[Data extracted from a collection]

____

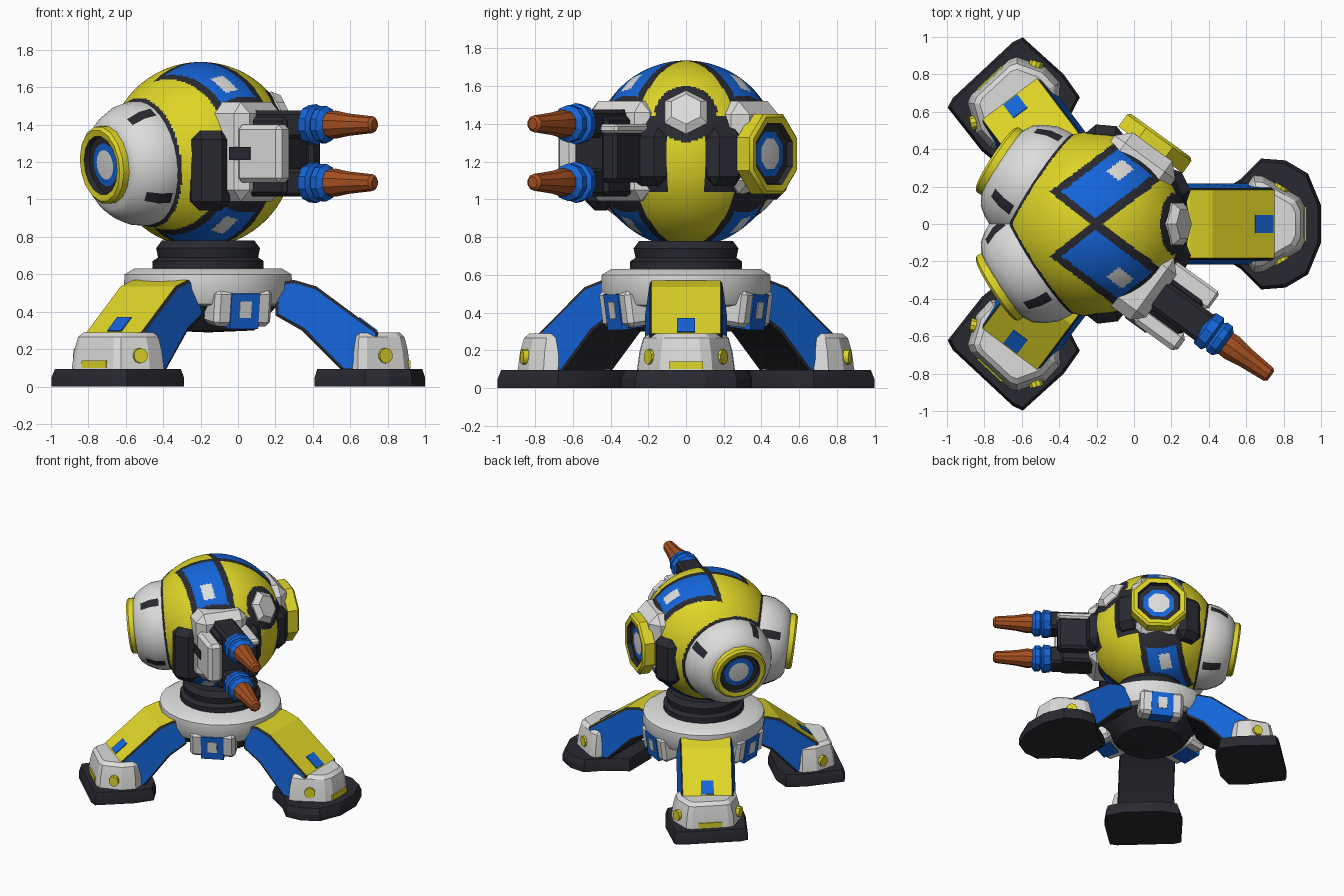
import bpy, bmesh
from math import sin, cos, pi, radians
from mathutils import Matrix, Vector

if "Cube" in bpy.data.objects:
    bpy.data.objects.remove(bpy.data.objects["Cube"])

YELLOW, BLUE, WHITE, DARK, ORANGE = range(5)
MATS = []
for name, rgb in (("yellow paint", (.74, .67, .02)), ("blue paint", (.007, .13, .7)),
                  ("white armour", (.72, .72, .71)), ("dark metal", (.022, .023, .031)),
                  ("copper", (.38, .08, .015))):
    m = bpy.data.materials.new(name)
    m.use_nodes = True
    m.diffuse_color = (*rgb, 1)
    m.node_tree.nodes["Principled BSDF"].inputs["Base Color"].default_value = (*rgb, 1)
    MATS.append(m)


def finish(name, bm, frame, smooth=35):
    bmesh.ops.recalc_face_normals(bm, faces=bm.faces[:])
    bm.transform(frame)
    me = bpy.data.meshes.new(name)
    bm.to_mesh(me)
    bm.free()
    for m in MATS:
        me.materials.append(m)
    ob = bpy.data.objects.new(name, me)
    bpy.context.collection.objects.link(ob)
    bpy.ops.object.select_all(action='DESELECT')
    ob.select_set(True)
    bpy.context.view_layer.objects.active = ob
    bpy.ops.object.shade_smooth_by_angle(angle=radians(smooth))


def frame(origin, az=0, elev=0):
    """Local x points outward along the azimuth and elevation."""
    return (Matrix.Translation(origin) @ Matrix.Rotation(radians(az), 4, 'Z')
            @ Matrix.Rotation(radians(-elev), 4, 'Y'))


def lathe(name, profile, mats, fr, n=24, notch_rows=(), smooth=35):
    """Revolve (distance, radius) points about local x, one colour per band."""
    bm = bmesh.new()
    rings = [[bm.verts.new((d, r * cos(2 * pi * (i + .5) / n), r * sin(2 * pi * (i + .5) / n)))
              for i in range(n)] for d, r in profile]
    for k, mat in enumerate(mats):
        for i in range(n):
            j = (i + 1) % n
            f = bm.faces.new((rings[k][i], rings[k][j], rings[k + 1][j], rings[k + 1][i]))
            f.material_index = DARK if k in notch_rows and i % 8 == 4 else mat
    for ring, mat in ((rings[0], mats[0]), (rings[-1], mats[-1])):
        bm.faces.new(ring).material_index = mat
    finish(name, bm, fr, smooth)


def prism(name, half, layers, mat, fr, pivot=.85):
    """Stack of scaled copies of a mirrored plan outline: layers are (z, scale)."""
    outline = half + [(x, -y) for x, y in reversed(half)]
    bm = bmesh.new()
    rows = [[bm.verts.new((pivot + (x - pivot) * s, y * s, z)) for x, y in outline] for z, s in layers]
    n = len(outline)
    for a, b in zip(rows, rows[1:]):
        for i in range(n):
            bm.faces.new((a[i], a[(i + 1) % n], b[(i + 1) % n], b[i]))
    bm.faces.new(rows[0])
    bm.faces.new(rows[-1])
    for f in bm.faces:
        f.material_index = mat
    finish(name, bm, fr, 20)


def box(name, lo, hi, mat, fr, bevel=0):
    bm = bmesh.new()
    bmesh.ops.create_cube(bm, size=1)
    for v in bm.verts:
        v.co = Vector((a + b) / 2 + (b - a) * c for a, b, c in zip(lo, hi, v.co))
    if bevel:
        bmesh.ops.bevel(bm, geom=bm.edges[:], offset=bevel, segments=1, affect='EDGES')
    for f in bm.faces:
        f.material_index = mat
    finish(name, bm, fr, 20)


# Legs
BASE = Vector((-.16, 0, 0))
FRONT_SOLE = [(.57, .14), (.73, .24), (.84, .35), (.97, .34), (1.09, .27), (1.16, .1)]
REAR_SOLE = [(.59, .15), (.64, .28), (.8, .3), (1.12, .275), (1.14, .22)]
FRONT_TOE = [(.76, .2), (.8, .26), (.85, .255), (1.05, .14), (1.08, .08)]
REAR_TOE = [(.72, .2), (.78, .255), (.9, .255), (1.06, .18), (1.08, .14)]
LEG_SIDE = [(.36, .55), (.46, .57), (.58, .535), (.91, .29), (.87, .08), (.72, .08), (.5, .3), (.36, .38)]


def leg(label, az, stretch, sole, toe, twist):
    fr = frame(BASE, az) @ Matrix.Scale(stretch, 4, (1, 0, 0))
    foot = (frame(BASE, az) @ frame((.84, 0, 0), twist) @ Matrix.Translation((-.84, 0, 0))
            @ Matrix.Scale(stretch, 4, (1, 0, 0)))
    prism(label + "_sole", sole, [(0, 1), (.05, 1), (.095, .95)], DARK, foot)
    prism(label + "_toe_cap", toe, [(.09, 1), (.19, .95), (.265, .87), (.29, .75)], WHITE, foot)
    bm = bmesh.new()
    sides = [[bm.verts.new((x, s * (.183 if i < 4 else .21), z)) for i, (x, z) in enumerate(LEG_SIDE)]
             for s in (-1, 1)]
    n = len(LEG_SIDE)
    for i in range(n):
        f = bm.faces.new([sides[0][i], sides[0][(i + 1) % n], sides[1][(i + 1) % n], sides[1][i]])
        f.material_index = YELLOW if i < 3 else DARK
    panels = [bm.faces.new(s) for s in sides]
    for f in panels:
        f.material_index = DARK
    bmesh.ops.recalc_face_normals(bm, faces=bm.faces[:])
    bmesh.ops.inset_individual(bm, faces=panels, thickness=.018, depth=.008)
    for f in panels:
        f.material_index = BLUE
    finish(label + "_leg", bm, fr, 20)
    box(label + "_leg_mark", (-.06, -.047, -.01), (.06, .047, .006), BLUE,
        fr @ frame((.855, 0, .331), 0, -36.6))
    box(label + "_toe_bar", (1.0, -.09, .1), (1.083, .09, .14), YELLOW, foot)
    for s in (-1, 1):
        lathe(label + "_toe_lamp", [(-.04, .041), (.015, .041)], [YELLOW],
              foot @ frame((toe[3][0] - .105, s * (toe[3][1] + .05), .165), s * 60), 10)


leg("front", 0, 1, FRONT_SOLE, FRONT_TOE, 0)
leg("rear_left", 127, .92, REAR_SOLE, REAR_TOE, 6)
leg("rear_right", -127, .92, REAR_SOLE, REAR_TOE, -6)

# Hub, skirt tabs and neck
lathe("hub", [(.29, .02), (.3, .25), (.43, .37), (.44, .42), (.52, .455), (.6, .45), (.63, .4), (.63, .1)],
      [DARK, DARK, WHITE, WHITE, WHITE, WHITE, WHITE], frame(BASE, 0, 90))
lathe("neck", [(.6, .3), (.67, .3), (.69, .27), (.74, .28), (.78, .25)], [DARK] * 4, frame(BASE, 0, 90))
for az in (-63, 63, 180):
    fr = frame(BASE, az) @ frame((.41, 0, .41), 0, -8)
    box("skirt_tab", (-.14, -.17, -.09), (.02, .17, .11), WHITE, fr, .025)
    box("skirt_panel", (-.1, -.085, -.1), (.027, .085, .09), BLUE, fr)
    box("skirt_badge", (.02, -.035, -.04), (.032, .035, .05), WHITE, fr)

# Round head with painted panels
HEAD = Vector((-.2, 0, 1.24))
R = .495
POD_AZ, POD_TILT = 147, -7
POD_AXES = [frame((0, 0, 0), s * POD_AZ, POD_TILT) @ Vector((1, 0, 0)) for s in (1, -1)]
BROW_AXIS = Vector((cos(radians(27)), 0, sin(radians(27))))


def head_colour(p):
    d = p.normalized()
    if any(d.dot(a) > cos(.78) for a in POD_AXES) or d.dot(BROW_AXIS) > cos(.34):
        return DARK
    y = abs(p.y)
    # distance along and across the slanted blue strip
    u = p.x * .616 + y * .788
    v = -p.x * .788 + y * .616 + .27 * u
    if u > .02 and .03 < v < .26:
        if u > .385:
            return DARK
        return WHITE if abs(u - .305) < .05 and abs(v - .16) < .042 else BLUE
    if u > -.02 and -.02 < v < .3:
        return DARK
    if p.x > .2 and abs(p.z) < .2 and y > .1:
        return DARK
    return YELLOW


bm = bmesh.new()
bmesh.ops.create_uvsphere(bm, u_segments=240, v_segments=150, radius=R)
for f in bm.faces:
    f.material_index = head_colour(f.calc_center_median())
finish("head", bm, Matrix.Translation(HEAD), 60)

# Recessed lens with a yellow rim, shared by the rear pods and side eye
LENS = [(-.08, 1), (0, 1), (.015, .92), (.01, .76), (-.02, .73), (-.022, .55), (-.018, .38), (-.015, .05)]
LENS_MATS = [YELLOW, YELLOW, YELLOW, DARK, DARK, BLUE, WHITE]


def lens(label, fr, rim, dist, n):
    lathe(label + "_lens", [(dist + d, r * rim) for d, r in LENS], LENS_MATS, fr, n)


DOME = [(.28, .325), (.39, .335), (.46, .325), (.53, .29), (.575, .255), (.595, .22)]
for label, side in (("left_pod", 1), ("right_pod", -1)):
    fr = frame(HEAD, side * POD_AZ, POD_TILT)
    lathe(label + "_dome", DOME, [WHITE] * 5, fr, 32, (1, 2))
    lens(label, fr @ Matrix.Translation((0, 0, .02)), .21, .63, 16)

EYE = frame(HEAD, 54)
box("eye_mount", (.25, -.2, -.21), (.51, .2, .28), WHITE, EYE, .07)
lens("eye", EYE, .23, .57, 8)

# Dark side clamps and white brow plate
for az, low, high in ((-83, -.3, .13), (-24, -.17, .14), (26, -.17, .14), (85, -.24, .13)):
    box("side_clamp", (.38, -.11, low), (.53, .1, high), DARK, frame(HEAD, az), .05)
lathe("brow_plate", [(.4, .135), (.49, .13), (.525, .09)], [WHITE] * 2, frame(HEAD, 0, 27), 6, smooth=20)

# Twin gun
GUN = frame((.315, -.51, 1.24), -36)
box("gun_mount", (-.46, -.2, -.25), (-.21, .2, .28), WHITE, GUN, .06)
box("gun_core", (-.25, -.11, -.22), (0, .11, .2), DARK, GUN, .02)
box("outer_cheek", (-.26, -.2, -.15), (.03, -.09, .16), WHITE, GUN, .025)
box("inner_cheek", (-.26, .09, -.15), (.03, .19, .12), DARK, GUN, .02)
box("inner_cheek_cap", (-.26, .085, .11), (.035, .2, .16), WHITE, GUN, .015)
box("mount_slot", (-.3, -.207, -.03), (-.16, -.17, .04), DARK, GUN)
for z in (-.15, .16):
    fr = GUN @ Matrix.Translation((0, 0, z))
    box("gun_arm", (-.3, -.085, -.075), (.14, .085, .075), DARK, fr, .02)
    lathe("barrel_collar", [(.06, .07), (.08, .105), (.13, .11), (.145, .085), (.16, .1), (.195, .1), (.22, .07)],
          [BLUE] * 6, fr, 10, smooth=20)
    lathe("barrel", [(.18, .07), (.26, .075), (.34, .06), (.5, .045), (.515, .03)], [ORANGE] * 4, fr, 10)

____

§ **What is expected**: As the answer, set down only the lines from the data above between the one holding "WHITE, fr, .025)" and the one holding "if u > -.02", inclusive, exactly as they read.

§ **Answer to the exercise**:
    box("skirt_tab", (-.14, -.17, -.09), (.02, .17, .11), WHITE, fr, .025)
    box("skirt_panel", (-.1, -.085, -.1), (.027, .085, .09), BLUE, fr)
    box("skirt_badge", (.02, -.035, -.04), (.032, .035, .05), WHITE, fr)

# Round head with painted panels
HEAD = Vector((-.2, 0, 1.24))
R = .495
POD_AZ, POD_TILT = 147, -7
POD_AXES = [frame((0, 0, 0), s * POD_AZ, POD_TILT) @ Vector((1, 0, 0)) for s in (1, -1)]
BROW_AXIS = Vector((cos(radians(27)), 0, sin(radians(27))))


def head_colour(p):
    d = p.normalized()
    if any(d.dot(a) > cos(.78) for a in POD_AXES) or d.dot(BROW_AXIS) > cos(.34):
        return DARK
    y = abs(p.y)
    # distance along and across the slanted blue strip
    u = p.x * .616 + y * .788
    v = -p.x * .788 + y * .616 + .27 * u
    if u > .02 and .03 < v < .26:
        if u > .385:
            return DARK
        return WHITE if abs(u - .305) < .05 and abs(v - .16) < .042 else BLUE
    if u > -.02 and -.02 < v < .3:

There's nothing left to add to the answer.